Every puppy has a slightly different timeline. Most puppies get their vaccination shots at 8, 12 and 16 weeks old. Experts recommend by the age of 5 months all puppies should be fully vaccinated. An unvaccinated puppy would be very susceptible to diseases carried in by racoons, skunks and other dogs while camping. Safeguards should also be in place for heartworms, intestinal parasites, fleas and ticks. Before considering a trip with your puppy it is always a good idea to have your puppy checked out by a veterinarian. At that time they can evaluate your puppy’s strength and overall sturdiness. This means making sure your puppy is emotionally and physically ready to handle a trip away from home; ensuring a successful trip not only for your puppy, but for the entire family.
All your pup’s medical records should accompany you while traveling. This way you can easily present them if needed. Do not be surprised if you’re asked to show proof of ownership, vaccination records or a valid veterinarian health certificate. A microchip or identification tag with your cell phone number is a must. In the event your puppy gets away, this will greatly increase the chance of their return.
Pet etiquette is an enforced fact. Most likely every public or private campground will require your dog to be leashed or in a collapsible fence environment. Be honest and evaluate how well your puppy does around strangers or other dogs. Will your puppy chase wildlife? Does their behavior change around strangers? Your ability to control your puppy’s behavior is critical for a successful trip. Knowledge of basic commands will keep your dog safe and everybody’s life harmonious.
Teaching your pup to be silent and to come when called is a vacation requirement. Does your dog make excessive noise? Many campgrounds have designated quiet times. Check the online site of your campground so you are fully aware of your expectations prior to leaving. The rules vary and are subject to change.
Respect your puppy’s physical limits. Puppies are filled with limitless energy. Quick trips out and about is best. Expect shorter adventure periods and an abundance of one-on-one time.
How to travel safely with a dog.
While you’re driving your puppy will need to have a dedicated secure place to lay within viewing distance. The 2 ways you can keep your puppy safe is either a crate or a safety belt. You want to be able to keep a close eye on their comfort level. Plan to stop every few hours for bathroom breaks and hydration. Reducing the amount of large meals will decrease the chance for car sickness. Ensure they have plenty of fresh air and the ability to see all the beauty around them. Lots of love and attention can go a long way to easing your puppy’s travel anxiety.
4 Often Forgotten Essential Steps
- The Introduction
Walk your pup around the RV so they feel confident about the area. Let them test out your pet proofing skills. This is a great time to familiarize them with durable collapsible food bowls and their new sleeping area. They can be sticklers for routine. Secure them in a seatbelt harness or crate and take them for a quick test drive.
- Dog Grooming

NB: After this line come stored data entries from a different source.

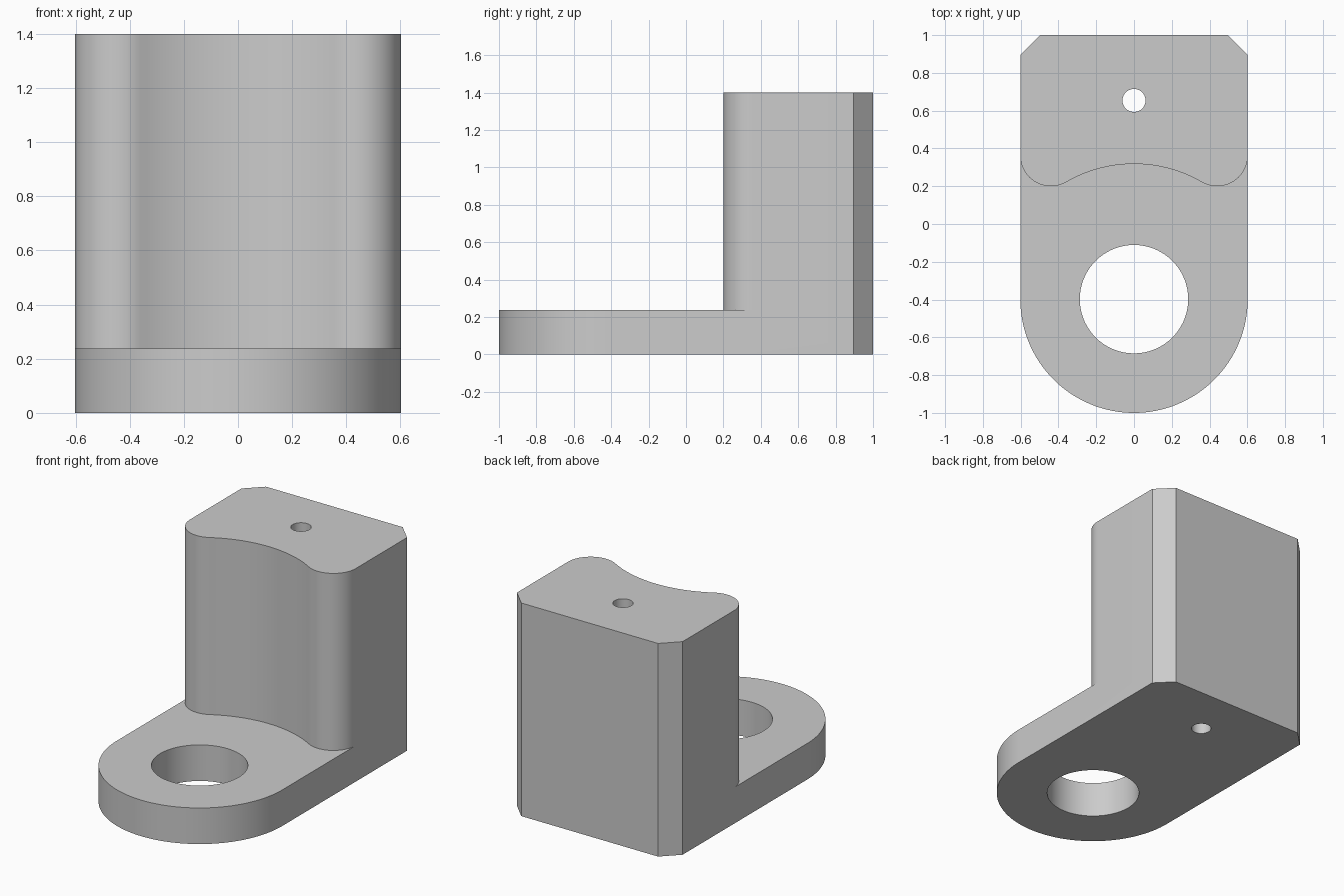
import bpy, bmesh
from math import sin, cos, pi, atan2, radians

if "Cube" in bpy.data.objects:
    bpy.data.objects.remove(bpy.data.objects["Cube"], do_unlink=True)

HALF = 0.602          # half width
AXIS = -0.398         # centre of the rounded end, the bore and the saddle
PLATE, TOP = 0.237, 1.4
CHAMFER = 0.105
SADDLE, ROUND = 0.716, 0.162

grey = bpy.data.materials.new("plain grey")
grey.use_nodes = True
colour = (0.6, 0.6, 0.6, 1)
grey.diffuse_color = colour
grey.node_tree.nodes["Principled BSDF"].inputs["Base Color"].default_value = colour


def arc(x, y, r, start, end, n):
    steps = [start + (end - start) * i / n for i in range(n + 1)]
    return [(x + r * cos(a), y + r * sin(a)) for a in steps]


def prism(name, outline, z0, z1):
    """Extrude a flat outline from z0 up to z1."""
    bm = bmesh.new()
    face = bm.faces.new([bm.verts.new((x, y, z0)) for x, y in outline])
    out = bmesh.ops.extrude_face_region(bm, geom=[face])
    verts = [v for v in out["geom"] if isinstance(v, bmesh.types.BMVert)]
    bmesh.ops.translate(bm, verts=verts, vec=(0, 0, z1 - z0))
    bmesh.ops.recalc_face_normals(bm, faces=bm.faces)
    mesh = bpy.data.meshes.new(name)
    bm.to_mesh(mesh)
    bm.free()
    mesh.materials.append(grey)
    obj = bpy.data.objects.new(name, mesh)
    bpy.context.collection.objects.link(obj)
    return obj


# Full-height body: rounded front end, chamfered back corners
body = arc(0, AXIS, HALF, pi, 2 * pi, 64)
body += [(HALF, 1 - CHAMFER), (HALF - CHAMFER, 1),
         (CHAMFER - HALF, 1), (-HALF, 1 - CHAMFER)]
bracket = prism("bracket", body, 0, TOP)

# Space above the foot plate: saddle curve between two rounded corners
cx, cy = HALF - ROUND, 0.2 + ROUND
meet = atan2(cy - AXIS, cx)
saddle = arc(0, AXIS, SADDLE, pi - meet, meet, 40)
corner = arc(cx, cy, ROUND, meet - pi, 0, 24)
mirrored = [(-x, y) for x, y in reversed(corner)]
front = mirrored + saddle[1:-1] + corner
front += [(1, cy), (1, -1.5), (-1, -1.5), (-1, cy)]

cutters = [
    prism("front_cutter", front, PLATE, TOP + 0.2),
    prism("bore_cutter", arc(0, AXIS, 0.287, 0, 2 * pi, 72)[:-1], -0.2, TOP + 0.2),
    prism("pin_hole_cutter", arc(0, 0.654, 0.061, 0, 2 * pi, 40)[:-1], -0.2, TOP + 0.2),
]
for cutter in cutters:
    cutter.hide_render = True
    cut = bracket.modifiers.new(cutter.name, "BOOLEAN")
    cut.operation, cut.solver, cut.object = "DIFFERENCE", "EXACT", cutter

# Bake the cuts and drop the cutters
bpy.context.view_layer.update()
graph = bpy.context.evaluated_depsgraph_get()
bracket_mesh = bpy.data.meshes.new_from_object(bracket.evaluated_get(graph))
bracket.modifiers.clear()
bracket.data = bracket_mesh
for cutter in cutters:
    bpy.data.objects.remove(cutter, do_unlink=True)

bpy.ops.object.select_all(action="DESELECT")
bracket.select_set(True)
bpy.context.view_layer.objects.active = bracket
bpy.ops.object.shade_smooth_by_angle(angle=radians(30))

Your puppy will likely get very dirty exploring. The best combat is to groom your dog if needed to remove excess hair prior to leaving. A pedi can reduce the chance for messy floors as well. Bring an outdoor shower nozzle designated solely for your pup. Showering them will be a lifesaver. Beyond cleaning their dirty belly, showering is also an excellent way to reduce unwanted parasites along with medication.

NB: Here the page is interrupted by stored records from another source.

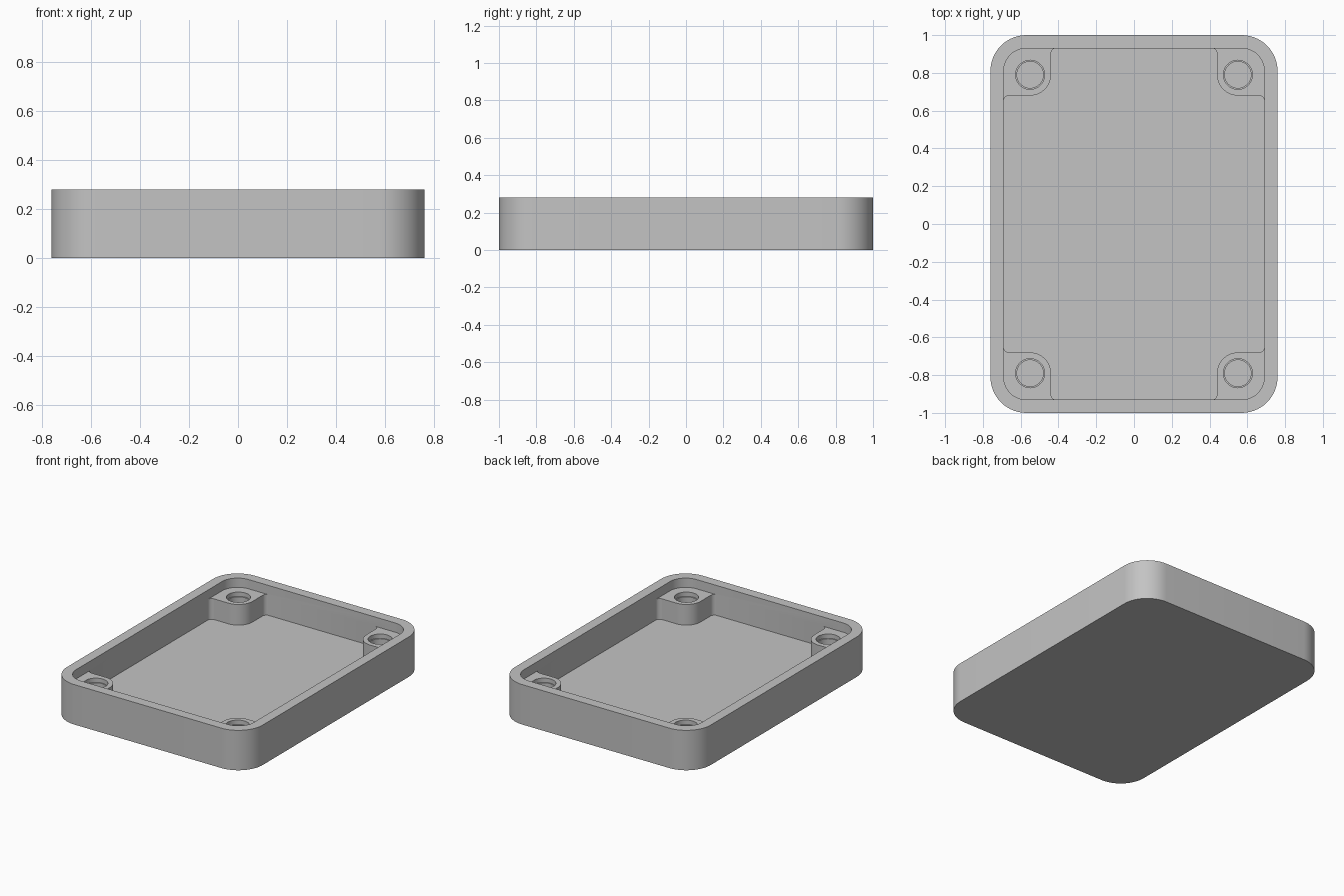
import bpy
import bmesh
from math import cos, sin, radians

if "Cube" in bpy.data.objects:
    bpy.data.objects.remove(bpy.data.objects["Cube"], do_unlink=True)

HALF_X, HALF_Y, HEIGHT = 0.76, 1.0, 0.28
WALL, FLOOR, CORNER = 0.07, 0.07, 0.19
POST_X, POST_Y, POST_R, POST_TOP = 0.55, 0.79, 0.11, 0.215
FILLET = 0.032
SIDES = [(sx, sy) for sx in (1, -1) for sy in (1, -1)]

grey = bpy.data.materials.new("plain grey")
grey.use_nodes = True
grey.diffuse_color = (0.55, 0.55, 0.55, 1)
grey.node_tree.nodes["Principled BSDF"].inputs["Base Color"].default_value = grey.diffuse_color


def arc(cx, cy, r, start, end, steps=14):
    angles = [radians(start + (end - start) * i / steps) for i in range(steps + 1)]
    return [(cx + r * cos(a), cy + r * sin(a)) for a in angles]


def rounded_rect(hx, hy, r):
    points = []
    for i, (sx, sy) in enumerate([(1, 1), (-1, 1), (-1, -1), (1, -1)]):
        points += arc(sx * (hx - r), sy * (hy - r), r, 90 * i, 90 * i + 90)
    return points


def prisms(name, outlines, z0, z1):
    """Straight-sided solids from closed outlines, joined in one object."""
    bm = bmesh.new()
    for outline in outlines:
        base = bm.faces.new([bm.verts.new((x, y, z0)) for x, y in outline])
        top = bmesh.ops.extrude_face_region(bm, geom=[base], use_keep_orig=True)
        for v in top["geom"]:
            if isinstance(v, bmesh.types.BMVert):
                v.co.z = z1
    bmesh.ops.recalc_face_normals(bm, faces=bm.faces)
    mesh = bpy.data.meshes.new(name)
    bm.to_mesh(mesh)
    bm.free()
    mesh.materials.append(grey)
    obj = bpy.data.objects.new(name, mesh)
    bpy.context.collection.objects.link(obj)
    return obj


def combine(target, tool, operation):
    mod = target.modifiers.new(operation, 'BOOLEAN')
    mod.operation, mod.object, mod.solver = operation, tool, 'EXACT'
    bpy.context.view_layer.objects.active = target
    bpy.ops.object.modifier_apply(modifier=mod.name)
    bpy.data.objects.remove(tool, do_unlink=True)


# Tray shell with a rounded pocket
tray = prisms("tray", [rounded_rect(HALF_X, HALF_Y, CORNER)], 0, HEIGHT)
in_x, in_y = HALF_X - WALL, HALF_Y - WALL
pocket = prisms("pocket_cutter", [rounded_rect(in_x, in_y, CORNER - WALL)], FLOOR, HEIGHT + 0.1)
combine(tray, pocket, 'DIFFERENCE')

# Corner screw posts, blended into the walls with small fillets
left, low = POST_X - POST_R, POST_Y - POST_R
embed = 0.03
bx, by = in_x + 0.002, in_y + 0.002
post = [(left - FILLET, in_y + embed)]
post += arc(left - FILLET, by - FILLET, FILLET, 90, 0, 8)
post += arc(POST_X, POST_Y, POST_R, 180, 270)
post += arc(bx - FILLET, low - FILLET, FILLET, 90, 0, 8)
post += [(in_x + embed, low - FILLET)]
post += arc(HALF_X - CORNER, HALF_Y - CORNER, CORNER - WALL + embed, 0, 90)
posts = prisms("corner_posts", [[(sx * x, sy * y) for x, y in post] for sx, sy in SIDES],
               FLOOR / 2, POST_TOP)
combine(tray, posts, 'UNION')

# Stepped blind screw holes
for radius, bottom in ((0.07, FLOOR + 0.005), (0.077, POST_TOP - 0.03)):
    circles = [arc(sx * POST_X, sy * POST_Y, radius, 0, 360, 40)[:-1] for sx, sy in SIDES]
    combine(tray, prisms("hole_cutter", circles, bottom, HEIGHT), 'DIFFERENCE')

# Smooth the curved walls, keep the rims crisp
bpy.ops.object.select_all(action='DESELECT')
tray.select_set(True)
bpy.context.view_layer.objects.active = tray
bpy.ops.object.shade_smooth_by_angle(angle=radians(30))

- Emergency Plan
Bring a first aid kit, crate and collapsible fence no matter if they are used regularly or not. There may be unplanned times where your puppy faces an accident. Bigger dilemmas may prompt you to stay in a hotel or a medical facility. You will not be able to have your puppy or dog attached to you throughout your entire vacation. Campgrounds can be busy with lots of kids who love to gravitate toward adorable pups. Have a backup plan for when accidents occur or when your attention may be pulled in another direction.
- Pet Friendly Retailers
Take advantage of the many benefits retailers now offer you and your fur baby. Some large chain truck stops now have dog parks with well-maintained pet waste stations. Many restaurants provide pet friendly seating. Will you have some shopping to do? Many malls will allow your dog to accompany you. There is something special about seeing your pup react to a new environment with you. You don’t want to miss a single one of those googly-eyed looks.
Creating a fun adventure buddy.
The most important thing you want to accomplish on your camping trip is to have fun. This is the perfect time to explore and soak in all the new sights and sounds. Such joy is to be gained when your pup is sitting right next to you while fishing, cooking or gazing at a beautiful lake. You are experiencing life through their unique perspective. New adventures build confidence in their instincts. Don’t forget to laugh, bark and breathe in the great outdoors together. Happy Travels!
Article by Guest Contributor: Sarah Ihrig